Speaking at an event in Westminster this morning to lay out the government's vision for its forthcoming civil society strategy, Hancock said he wanted "civil society to recover its confidence to speak into our public life".
He said that the greatest social and political changes in history had come about because independent people formed associations to press for change.
"It’s true that, like most ministers, I don’t want charities spending their time – or even taxpayers’ money – pursuing a narrow ideological or political crusade against the government," he said. "That would be wrong. It’s natural for me to say that. But I don’t think you should stick to your knitting either – if indeed any of you know how to knit."
The phrase has been commonly used in the sector since 2014 when Brooks Newmark, charities minister at the time, said charities should be "sticking to their knitting" and stay out of the realm of politics.
Civil society organisations had the right to campaign and to press for change, said Hancock, but if civil society was entitled to its views, "so too is government".
He said the sector needed clarity on what "government wants to do, and how we intend to work with you. And that is what the civil society strategy will set out."
Hanock said he wanted to develop a more sustainable operating model for civil society organisations and the new strategy would help charities and community groups to become "better capitalised and more resilient".
He added that action was required to help people take back control, not just of our national borders or our global trade, "but of their own communities".
But he said it was government’s role "to lead and to enable, not to supplant the natural functions of society".
"Our role in government is to boost growth, enterprise and responsibility," he said.
Hancock added that business had a greater role to play in civil society. "We need business to adapt to a new, more empowered, more values-driven age," he said. "This is how we will save capitalism from itself."
He also addressed the issue of public funding, saying that he did not believe government spent nearly enough "on the small or local organisations – whether for or not-for profit - which are often the best people to deliver a local service".
In some markets, he said, 60 per cent of public procurement went to just five large companies, and he wanted to see a far more "plural supply of public services – with a lot more mutuals and other value-adding innovations".
Hancock said he wanted to see "more effective coordination of different public funding streams, and especially the streams that flow directly into local places". He added that conversations were under way across Whitehall to make this happen.
He said government was looking to see whether it could deliver a new era of grants without sacrificing the efficiency and focus on outcomes that contracts were designed to achieve.
Also speaking at the event, Sue Tibballs, chief executive of the Sheila McKechnie Foundation, raised the issue of reforming the lobbying act if government was committed to civil society organisations campaigning for change.
But Tracey Crouch, the charities minister, said in response that the creation of the act was changing the way government departments developed policy, reducing the need for lobbying.
"We proactively seek people’s views on regulation and legislation before we get to the point of putting it in front of parliament," she said.

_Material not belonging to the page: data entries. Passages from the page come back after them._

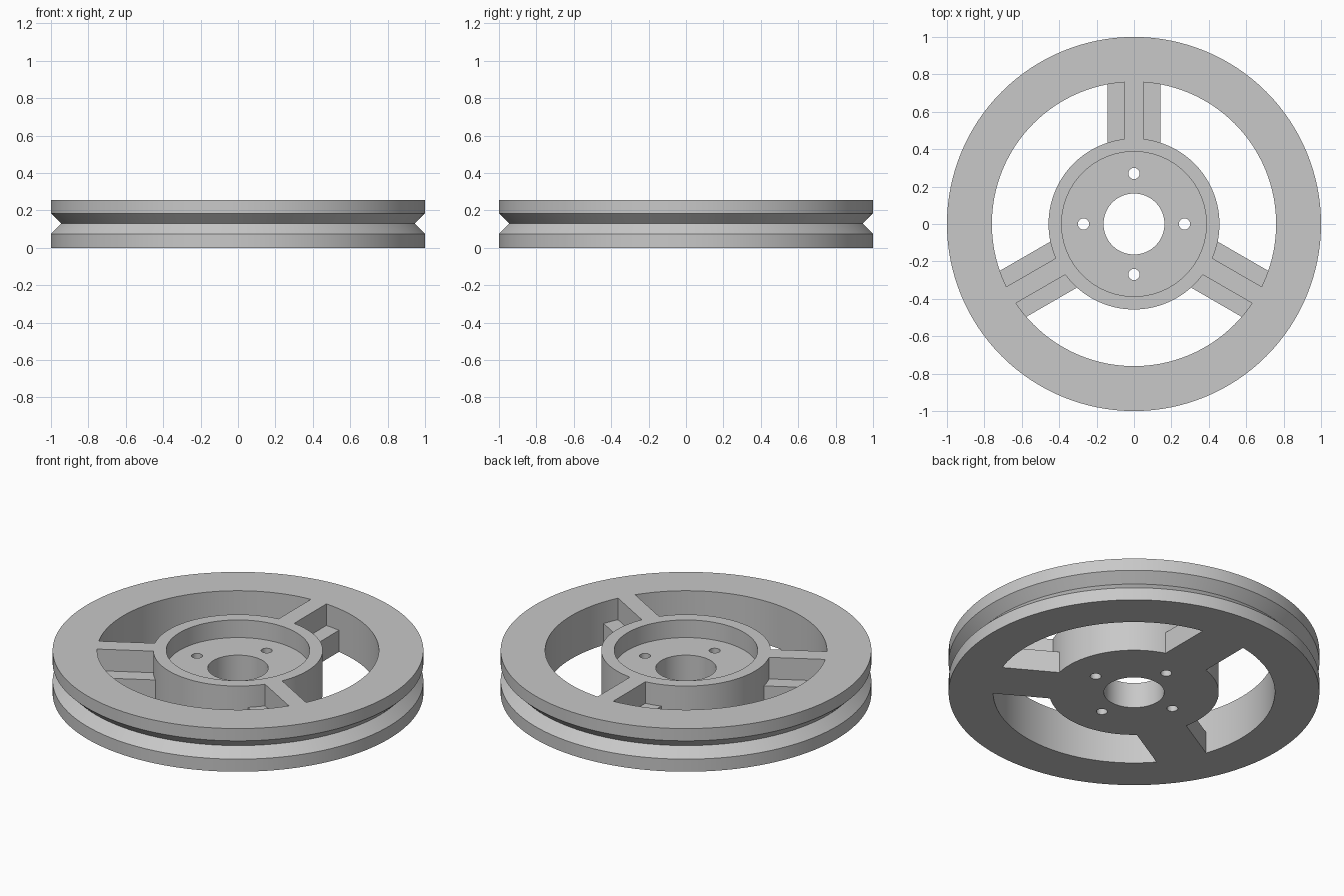
import bpy
import bmesh
import math
from mathutils import Matrix, Vector

if "Cube" in bpy.data.objects:
    bpy.data.objects.remove(bpy.data.objects["Cube"], do_unlink=True)

HEIGHT = 0.257
MID = HEIGHT / 2
SEGMENTS = 128

grey = bpy.data.materials.new("plain grey")
grey.use_nodes = True
colour = (0.58, 0.58, 0.58, 1)
grey.diffuse_color = colour
grey.node_tree.nodes["Principled BSDF"].inputs["Base Color"].default_value = colour


def finish(name, bm):
    bmesh.ops.recalc_face_normals(bm, faces=bm.faces)
    mesh = bpy.data.meshes.new(name)
    bm.to_mesh(mesh)
    bm.free()
    mesh.materials.append(grey)
    obj = bpy.data.objects.new(name, mesh)
    bpy.context.collection.objects.link(obj)
    return obj


def lathe(name, profile):
    """Turn a closed (radius, z) profile around the z axis."""
    bm = bmesh.new()
    rings = []
    for i in range(SEGMENTS):
        a = math.tau * i / SEGMENTS
        rings.append([bm.verts.new((r * math.cos(a), r * math.sin(a), z)) for r, z in profile])
    n = len(profile)
    for i, ring in enumerate(rings):
        after = rings[(i + 1) % SEGMENTS]
        for j in range(n):
            k = (j + 1) % n
            bm.faces.new((ring[j], after[j], after[k], ring[k]))
    return finish(name, bm)


def combine(target, other, operation):
    """Apply a boolean and remove the helper."""
    other.hide_render = True
    mod = target.modifiers.new(operation.lower(), "BOOLEAN")
    mod.operation = operation
    mod.solver = "EXACT"
    mod.object = other
    bpy.ops.object.select_all(action="DESELECT")
    bpy.context.view_layer.objects.active = target
    target.select_set(True)
    bpy.ops.object.modifier_apply(modifier=mod.name)
    bpy.data.objects.remove(other, do_unlink=True)


# Rim with a V-shaped belt groove
wheel = lathe("pulley_wheel", [
    (0.76, 0), (1, 0), (1, 0.075), (0.945, 0.13),
    (1, 0.184), (1, HEIGHT), (0.76, HEIGHT)])

# Hub with a centre bore and a recessed top
hub = lathe("hub", [
    (0.163, 0), (0.457, 0), (0.457, HEIGHT),
    (0.387, HEIGHT), (0.387, 0.152), (0.163, 0.152)])

# Three spokes: a wide lower flange with a narrow upright web
half_section = [(0.142, 0), (0.142, MID), (0.051, MID), (0.051, HEIGHT)]
section = half_section + [(-x, z) for x, z in reversed(half_section)]
bm = bmesh.new()
for k in range(3):
    turn = Matrix.Rotation(math.tau * k / 3, 4, "Z")
    start = bm.faces.new([bm.verts.new(turn @ Vector((x, 0.41, z))) for x, z in section])
    made = bmesh.ops.extrude_face_region(bm, geom=[start], use_keep_orig=True)["geom"]
    moved = [v for v in made if isinstance(v, bmesh.types.BMVert)]
    bmesh.ops.translate(bm, verts=moved, vec=turn @ Vector((0, 0.4, 0)))
spokes = finish("spokes", bm)

# Four bolt holes through the hub floor
bm = bmesh.new()
for k in range(4):
    place = Matrix.Rotation(math.tau * k / 4, 4, "Z") @ Matrix.Translation((0.27, 0, MID))
    bmesh.ops.create_cone(bm, cap_ends=True, segments=32, radius1=0.03,
                          radius2=0.03, depth=0.5, matrix=place)
bolt_holes = finish("bolt_holes", bm)

combine(hub, bolt_holes, "DIFFERENCE")
combine(wheel, spokes, "UNION")
combine(wheel, hub, "UNION")

bpy.ops.object.select_all(action="DESELECT")
wheel.select_set(True)
bpy.context.view_layer.objects.active = wheel
bpy.ops.object.shade_smooth_by_angle(angle=math.radians(30))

Crouch added that she had been working with the Electoral Commission to try to provide practical guidance to charities on how they could lobby.
The government's consultation on its civil society strategy is due to close at 9am on Tuesday.